    (He’s not missing much anyway. The weather is crap and the food is inedible.)

  • People don’t have a right to take other peoples land. Israel has to respect all peoples.

  • The more Israel attempts to become Western and Gentile the more her citizens and top brass will face rejection and anti-Semitism will rise. Mark my words

  • I just read this article in The Jerusalem Post. It made me sad. It made me cry.
    Fuck that British judge (the first who actually issued an arrest warrant in spite of previous failed attempts with other judges).
    Furthermore, Daniel Machover should be grateful that Jews do not do treat collaborators as the Palestinians do.

  • Pimp! Thanks for that link, EVERYBODY should read it.

    It turns out Almog was on a fundraising trip to England to raise funds for a center for adults with severe developmental problems.

  • Sorry, the left-wing has forced Israel to shoot itself in its foot.

    Why did we retreat from Gaza? Obvioulsy, because it was wrong to conquer it in the first place.
    You can’t run from every last centimetre of Gaza and then claim that you are not guilty.

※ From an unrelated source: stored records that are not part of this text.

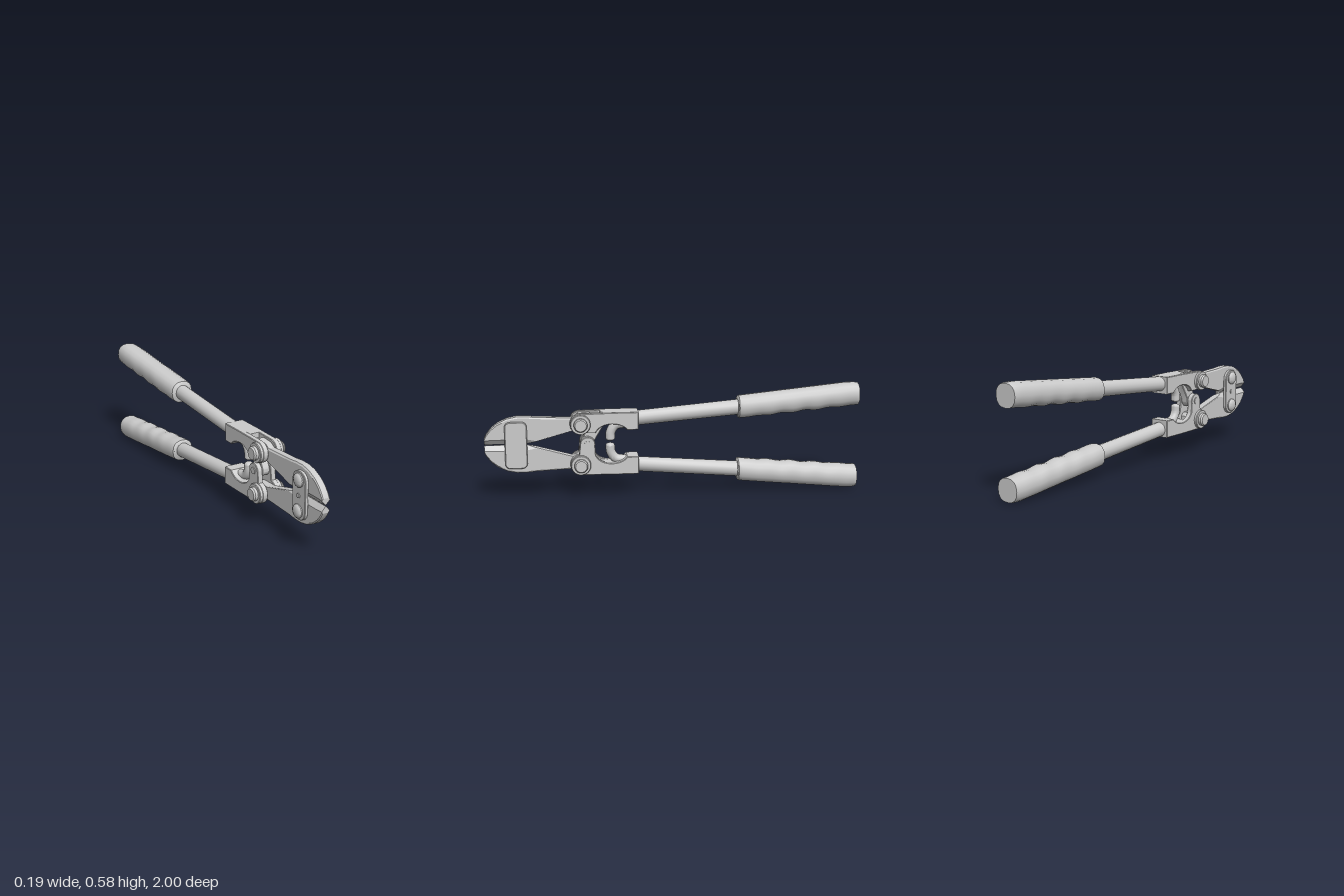
import * as THREE from 'three';
import { toCreasedNormals } from 'three/addons/utils/BufferGeometryUtils.js';

const MID = 0.291; // height of the mirror plane between the two halves
const steel = new THREE.MeshStandardMaterial({ color: 0xcccccc });

function part(name, geometry, crease = 0.6) {
  const mesh = new THREE.Mesh(toCreasedNormals(geometry, crease), steel);
  mesh.name = name;
  return mesh;
}

// Skin over convex sections { z, pts: [[x, y], ...] }, ordered by rising z
function loft(sections) {
  const n = sections[0].pts.length, pos = [], idx = [];
  sections.forEach(s => s.pts.forEach(p => pos.push(p[0], p[1], s.z)));
  for (let k = 0; k < sections.length - 1; k++) {
    for (let i = 0; i < n; i++) {
      const a = k * n + i, b = k * n + (i + 1) % n;
      idx.push(a, b, b + n, a, b + n, a + n);
    }
  }
  const last = (sections.length - 1) * n;
  for (let i = 1; i < n - 1; i++) {
    idx.push(0, i + 1, i, last, last + i, last + i + 1);
  }
  const g = new THREE.BufferGeometry();
  g.setAttribute('position', new THREE.Float32BufferAttribute(pos, 3));
  g.setIndex(idx);
  return g;
}

// Closed oval section, squarer for smaller powers
function oval(z, cy, rx, ry, sides = 16, power = 1) {
  const bend = v => Math.sign(v) * Math.abs(v) ** power;
  const pts = [];
  for (let i = 0; i < sides; i++) {
    const a = (i / sides) * Math.PI * 2;
    pts.push([rx * bend(Math.cos(a)), cy + ry * bend(Math.sin(a))]);
  }
  return { z, pts };
}

// Side profile drawn in (z, y), given thickness from x0 to x1
function slab(shape, x0, x1, bevel = 0.003) {
  const g = new THREE.ExtrudeGeometry(shape, {
    depth: x1 - x0 - 2 * bevel, bevelEnabled: true, bevelSize: bevel, bevelOffset: -bevel,
    bevelThickness: bevel, bevelSegments: 1, curveSegments: 12,
  });
  return g.rotateY(-Math.PI / 2).translate(x1 - bevel, 0, 0);
}

// Turned part along x from [radius, x] points
function turned(points, y, z) {
  const g = new THREE.LatheGeometry(points.map(p => new THREE.Vector2(p[0], p[1])), 24);
  return g.rotateZ(-Math.PI / 2).translate(0, y, z);
}

// Side profile of the clevis, with an optional ear around the centre pivot
function clevisShape(ear) {
  const s = new THREE.Shape();
  s.moveTo(0.19, 0.073);
  s.lineTo(0.25, 0.073);
  s.quadraticCurveTo(0.28, 0.108, 0.34, 0.106);
  s.quadraticCurveTo(0.40, 0.10, 0.418, 0.06);
  if (ear) {
    s.lineTo(0.421, 0.01);
    s.absarc(0.46, 0, 0.04, Math.PI, Math.PI * 2, false);
    s.lineTo(0.505, 0.056);
  } else {
    s.lineTo(0.47, 0.062);
  }
  s.absarc(0.497, 0.11, 0.055, -Math.PI / 2 + 0.1, Math.PI / 2, false);
  s.lineTo(0.33, 0.168);
  s.lineTo(0.19, 0.168);
  s.closePath();
  return s;
}

// Solid rear of the clevis, between its side walls
function coreShape() {
  const s = new THREE.Shape();
  s.moveTo(0.19, 0.073);
  s.lineTo(0.25, 0.073);
  s.quadraticCurveTo(0.28, 0.108, 0.34, 0.106);
  s.lineTo(0.39, 0.1);
  s.lineTo(0.39, 0.168);
  s.lineTo(0.19, 0.168);
  s.closePath();
  return s;
}

function tongueShape() {
  const s = new THREE.Shape();
  s.moveTo(0.37, 0.14);
  s.lineTo(0.37, 0.1);
  s.lineTo(0.424, 0.01);
  s.absarc(0.46, 0, 0.036, Math.PI, Math.PI * 2.2, false);
  s.lineTo(0.43, 0.14);
  s.closePath();
  return s;
}

function blade() {
  // z, bottom, top, height of the ground edge
  const rows = [
    [0.425, 0.09, 0.14, 0.001], [0.445, 0.07, 0.16, 0.001], [0.51, 0.068, 0.155, 0.001],
    [0.54, 0.068, 0.138, 0.001], [0.73, 0.016, 0.146, 0.004], [0.78, 0.002, 0.151, 0.028],
    [0.83, 0.002, 0.151, 0.028], [0.88, 0.002, 0.141, 0.028], [0.93, 0.002, 0.118, 0.028],
    [0.965, 0.002, 0.09, 0.028], [0.99, 0.002, 0.058, 0.026], [1.0, 0.004, 0.038, 0.022],
  ];
  return loft(rows.map(([z, b, t, edge]) => {
    const w = 0.022, e = edge > 0.01 ? 0.002 : w - 0.002;
    return { z, pts: [[e, b], [w, b + edge], [w, t - 0.008], [w - 0.005, t],
      [-w + 0.005, t], [-w, t - 0.008], [-w, b + edge], [-e, b]] };
  }));
}

// Grip with a swollen body and finger waves on the inner side
function grip() {
  const rows = [], steps = 36;
  for (let i = 0; i <= steps; i++) {
    const t = i / steps, z = -1 + 0.65 * t;
    const top = Math.min(0.291, 0.297 - 0.064 * t) - (i === 0 ? 0.003 : 0);
    const wave = 0.004 * Math.sin(t * Math.PI * 10) * Math.sin(t * Math.PI);
    const bottom = 0.168 - 0.056 * t + wave;
    const width = 0.062 + 0.008 * Math.sin(Math.PI * t) ** 0.5
      - 0.004 * Math.sin(Math.PI * t) ** 6;
    rows.push(oval(z, (top + bottom) / 2, width, (top - bottom) / 2, 16, 0.85));
  }
  rows.push(oval(-0.345, 0.172, 0.056, 0.054, 16, 0.85));
  return loft(rows);
}

function half(name, ear) {
  const g = new THREE.Group();
  g.name = name;
  g.add(part('blade', blade(), 0.45));
  g.add(part('handleRod', loft([oval(-0.4, 0.175, 0.04, 0.042), oval(0.2, 0.126, 0.04, 0.04)])));
  g.add(part('grip', grip(), 0.7));
  // clevis: two side walls and a solid rear
  for (const x of [-0.054, 0.024]) g.add(part('clevisWall', slab(clevisShape(ear), x, x + 0.03)));
  g.add(part('clevisCore', slab(coreShape(), -0.03, 0.03, 0.001)));
  if (!ear) g.add(part('pivotTongue', slab(tongueShape(), -0.022, 0.022)));
  // bosses and bolt heads either side of the blade tail
  g.add(part('bladeBolt', turned([
    [0, -0.093], [0.03, -0.093], [0.036, -0.085], [0.036, -0.07], [0.05, -0.07], [0.053, -0.066],
    [0.053, -0.03], [0.025, -0.03], [0.025, 0.03], [0.053, 0.03], [0.053, 0.066], [0.05, 0.07],
    [0.036, 0.07], [0.036, 0.085], [0.03, 0.093], [0, 0.093],
  ], 0.11, 0.497)));
  // bent stop that meets its twin when the handles close
  const path = new THREE.CatmullRomCurve3([[0.26, 0.1], [0.31, 0.09], [0.335, 0.055], [0.338, 0.02]]
    .map(([z, y]) => new THREE.Vector3(0, y, z)));
  g.add(part('stop', new THREE.TubeGeometry(path, 14, 0.025, 14), 0.8));
  const tip = new THREE.SphereGeometry(0.025, 14, 10).scale(1, 0.6, 1).translate(0, 0.02, 0.338);
  g.add(part('stopTip', tip, 0.8));
  return g;
}

function plateShape(z0, z1, h, r) {
  const s = new THREE.Shape();
  s.absarc(z1 - r, h - r, r, 0, Math.PI / 2, false);
  s.absarc(z0 + r, h - r, r, Math.PI / 2, Math.PI, false);
  s.absarc(z0 + r, -h + r, r, Math.PI, Math.PI * 1.5, false);
  s.absarc(z1 - r, -h + r, r, Math.PI * 1.5, Math.PI * 2, false);
  s.closePath();
  return s;
}

export function createModel() {
  const model = new THREE.Group();
  model.name = 'boltCutter';

  const upper = half('upperHalf', false);
  const lower = half('lowerHalf', true);
  lower.rotation.z = Math.PI;
  upper.position.y = lower.position.y = MID;
  model.add(upper, lower);

  // plates that tie the two blades together
  const joint = new THREE.Group();
  joint.name = 'bladeJoint';
  joint.position.y = MID;
  joint.add(part('leftPlate', slab(plateShape(0.776, 0.893, 0.126, 0.028), 0.021, 0.035, 0.004)));
  joint.add(part('rightPlate', slab(plateShape(0.78, 0.89, 0.126, 0.05), -0.04, -0.021)));
  for (const y of [-0.08, 0.08]) {
    joint.add(part('plateBolt', turned([
      [0, -0.059], [0.018, -0.058], [0.03, -0.053], [0.036, -0.046], [0.036, -0.038], [0, -0.038],
    ], y, 0.835)));
  }
  joint.add(part('platePin', turned([[0, -0.046], [0.012, -0.045], [0.012, -0.036]], 0, 0.835)));
  joint.add(part('centrePin', turned([
    [0, -0.058], [0.018, -0.058], [0.018, 0.058], [0, 0.058]], 0, 0.46)));
  model.add(joint);
  return model;
}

This is no surprise. If only Israel would have continued to insist that it had every right to be in Gaza vis a vis that there was no occupation, then we could claim that we weren’t guilty of anything. But once we actually internalized what everyone else was saying, we admitted a collective guilt of crimes against humanity for occupying the ‘Palestinian territories’.


    Why is it a surprise that former generals are being accused? Why will it surprise anyone when even simple former soldiers are also arrested for trial in foreign countries?

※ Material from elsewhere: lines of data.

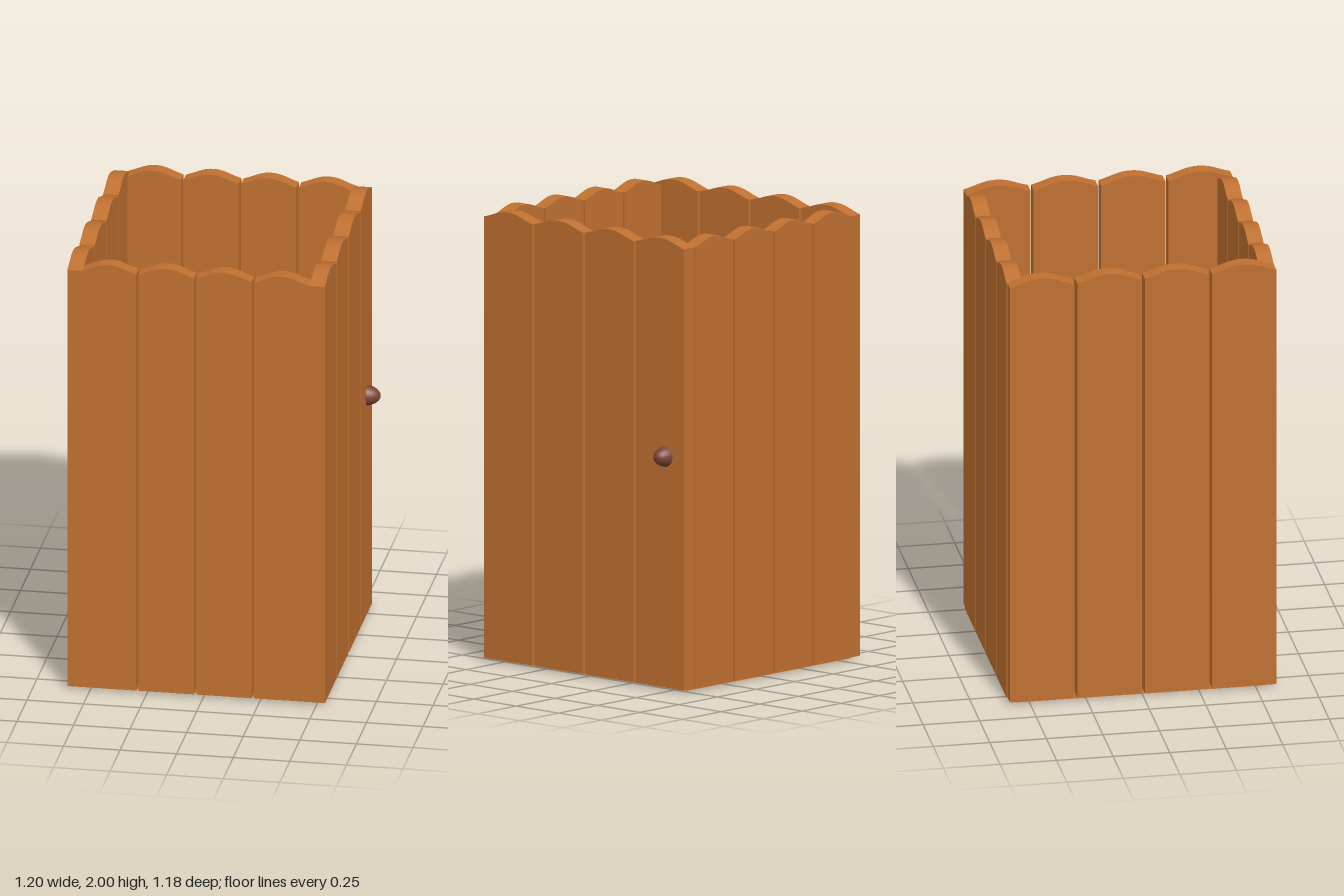
import * as THREE from 'three';
import { toCreasedNormals } from 'three/addons/utils/BufferGeometryUtils.js';

const BOTTOM = 0.013, SHOULDER = 1.965, PEAK = 2, THICK = 0.068;

// Upright board with a softly waved top, centred on x and z
function plankGeometry(width) {
  const w = width, rise = PEAK - SHOULDER;
  const shape = new THREE.Shape();
  shape.moveTo(-w / 2, BOTTOM);
  shape.lineTo(w / 2, BOTTOM);
  shape.lineTo(w / 2, SHOULDER);
  shape.bezierCurveTo(w * 0.3, SHOULDER + rise * 0.4, w * 0.2, PEAK, 0, PEAK);
  shape.bezierCurveTo(-w * 0.2, PEAK, -w * 0.3, SHOULDER + rise * 0.4, -w / 2, SHOULDER);
  const geometry = new THREE.ExtrudeGeometry(shape, { depth: THICK, bevelEnabled: false, curveSegments: 10 });
  geometry.translate(0, 0, -THICK / 2);
  return toCreasedNormals(geometry, 0.5);
}

export function createModel() {
  const model = new THREE.Group();
  const wood = new THREE.MeshStandardMaterial({ color: 0xbf7030 });
  const floorWood = new THREE.MeshStandardMaterial({ color: 0xbf7030, side: THREE.DoubleSide });
  const darkWood = new THREE.MeshStandardMaterial({ color: 0x7a4535 });

  const add = (name, geometry, material, x, y, z) => {
    const mesh = new THREE.Mesh(geometry, material);
    mesh.name = name;
    mesh.position.set(x, y, z);
    model.add(mesh);
    return mesh;
  };

  // Four walls of four planks each
  const narrow = plankGeometry(0.244);
  const wide = plankGeometry(0.284);
  for (let i = 0; i < 4; i++) {
    const x = -0.418 + i * 0.255;
    add('frontPlank', narrow, wood, x, 0, 0.555);
    add('backPlank', narrow, wood, x, 0, -0.56);

    const z = -0.447 + i * 0.298;
    add('leftPlank', wide, wood, 0.504, 0, z).rotation.y = Math.PI / 2;
    add('rightPlank', wide, wood, -0.566, 0, z).rotation.y = Math.PI / 2;
  }

  // Thin floor sheet
  add('floor', new THREE.PlaneGeometry(1.055, 1.09), floorWood, -0.047, 0, -0.01).rotation.x = -Math.PI / 2;

  // Oval knob passing through the door-side plank
  add('knob', new THREE.SphereGeometry(1, 32, 20), darkWood, 0.513, 1.035, -0.475).scale.set(0.083, 0.048, 0.048);

  return model;
}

    Not me.

  • Josh, how does leaving Gaza count as an admission of guilt? Especially in our eyes? Muffti is confused.

  • The way the logic goes (that I don’t agree with obviously), we left Gaza because it was wrong. We admit to the world that they were right in not recognizing our sovreignty there.

    Why else did we leave?

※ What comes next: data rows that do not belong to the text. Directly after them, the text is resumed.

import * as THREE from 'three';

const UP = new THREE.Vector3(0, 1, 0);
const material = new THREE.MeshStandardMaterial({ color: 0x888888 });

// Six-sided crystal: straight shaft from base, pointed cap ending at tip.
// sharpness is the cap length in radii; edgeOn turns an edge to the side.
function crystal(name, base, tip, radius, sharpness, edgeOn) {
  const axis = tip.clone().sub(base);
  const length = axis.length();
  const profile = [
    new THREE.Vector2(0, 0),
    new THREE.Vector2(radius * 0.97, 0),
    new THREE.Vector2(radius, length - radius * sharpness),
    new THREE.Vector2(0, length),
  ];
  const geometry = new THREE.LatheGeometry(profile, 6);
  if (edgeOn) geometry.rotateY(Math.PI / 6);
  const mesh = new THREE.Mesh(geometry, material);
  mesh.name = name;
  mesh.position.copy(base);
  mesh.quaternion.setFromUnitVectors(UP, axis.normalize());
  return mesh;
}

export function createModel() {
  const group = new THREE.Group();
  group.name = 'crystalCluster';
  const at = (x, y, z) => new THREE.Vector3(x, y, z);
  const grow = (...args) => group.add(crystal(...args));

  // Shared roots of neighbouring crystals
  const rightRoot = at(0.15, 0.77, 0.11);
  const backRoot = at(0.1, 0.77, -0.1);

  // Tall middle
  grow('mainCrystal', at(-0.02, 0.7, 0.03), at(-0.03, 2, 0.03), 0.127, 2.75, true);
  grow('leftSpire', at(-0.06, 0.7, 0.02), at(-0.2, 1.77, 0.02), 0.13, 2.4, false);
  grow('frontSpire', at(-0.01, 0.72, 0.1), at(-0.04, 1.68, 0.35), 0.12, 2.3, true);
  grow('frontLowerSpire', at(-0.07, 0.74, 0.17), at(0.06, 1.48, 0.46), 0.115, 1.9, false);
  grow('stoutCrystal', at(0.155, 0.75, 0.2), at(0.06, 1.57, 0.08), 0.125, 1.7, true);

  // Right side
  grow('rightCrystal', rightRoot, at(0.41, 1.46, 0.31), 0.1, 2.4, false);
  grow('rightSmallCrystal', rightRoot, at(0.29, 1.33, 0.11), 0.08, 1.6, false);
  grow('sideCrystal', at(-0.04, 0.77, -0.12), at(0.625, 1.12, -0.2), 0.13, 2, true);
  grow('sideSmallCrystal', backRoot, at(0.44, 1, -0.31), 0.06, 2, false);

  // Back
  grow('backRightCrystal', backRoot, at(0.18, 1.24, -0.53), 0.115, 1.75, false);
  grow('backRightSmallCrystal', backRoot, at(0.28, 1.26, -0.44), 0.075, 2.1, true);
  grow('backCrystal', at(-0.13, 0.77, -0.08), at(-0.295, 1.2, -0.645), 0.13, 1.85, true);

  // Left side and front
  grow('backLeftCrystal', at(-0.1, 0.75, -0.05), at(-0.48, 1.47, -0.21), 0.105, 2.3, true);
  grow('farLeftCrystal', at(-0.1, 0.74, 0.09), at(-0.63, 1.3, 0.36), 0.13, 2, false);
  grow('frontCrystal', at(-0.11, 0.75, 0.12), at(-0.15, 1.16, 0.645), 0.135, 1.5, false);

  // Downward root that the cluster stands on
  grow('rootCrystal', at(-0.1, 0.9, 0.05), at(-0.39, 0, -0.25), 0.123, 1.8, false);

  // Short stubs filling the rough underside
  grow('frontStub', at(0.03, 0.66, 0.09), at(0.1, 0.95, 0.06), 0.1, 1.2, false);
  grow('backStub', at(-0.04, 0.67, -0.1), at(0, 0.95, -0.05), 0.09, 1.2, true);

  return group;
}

  • Josh 100% on the money. Come on Mufti, a philosophy guy like you who likes to play around with words and concepts on paper all day should see that…. Man, I don’t even know what to say anymore. This is a man who should be honored, when he arrives somewhere he should be greeted by fan fare. A true hero……….


    Josh, if Israel had wanted sovereignty, it should have annexed. It didn’t annex for many reasons, not the least of which was that there were 8000 Jews living there against 1 million Palestinians.

  • Yes of it should have annexed.

    My Rabbi always said that 😉

    Hey Josh you still haven’t answered the million dollar question:

    Do you believe the arabs should be removed from Israel?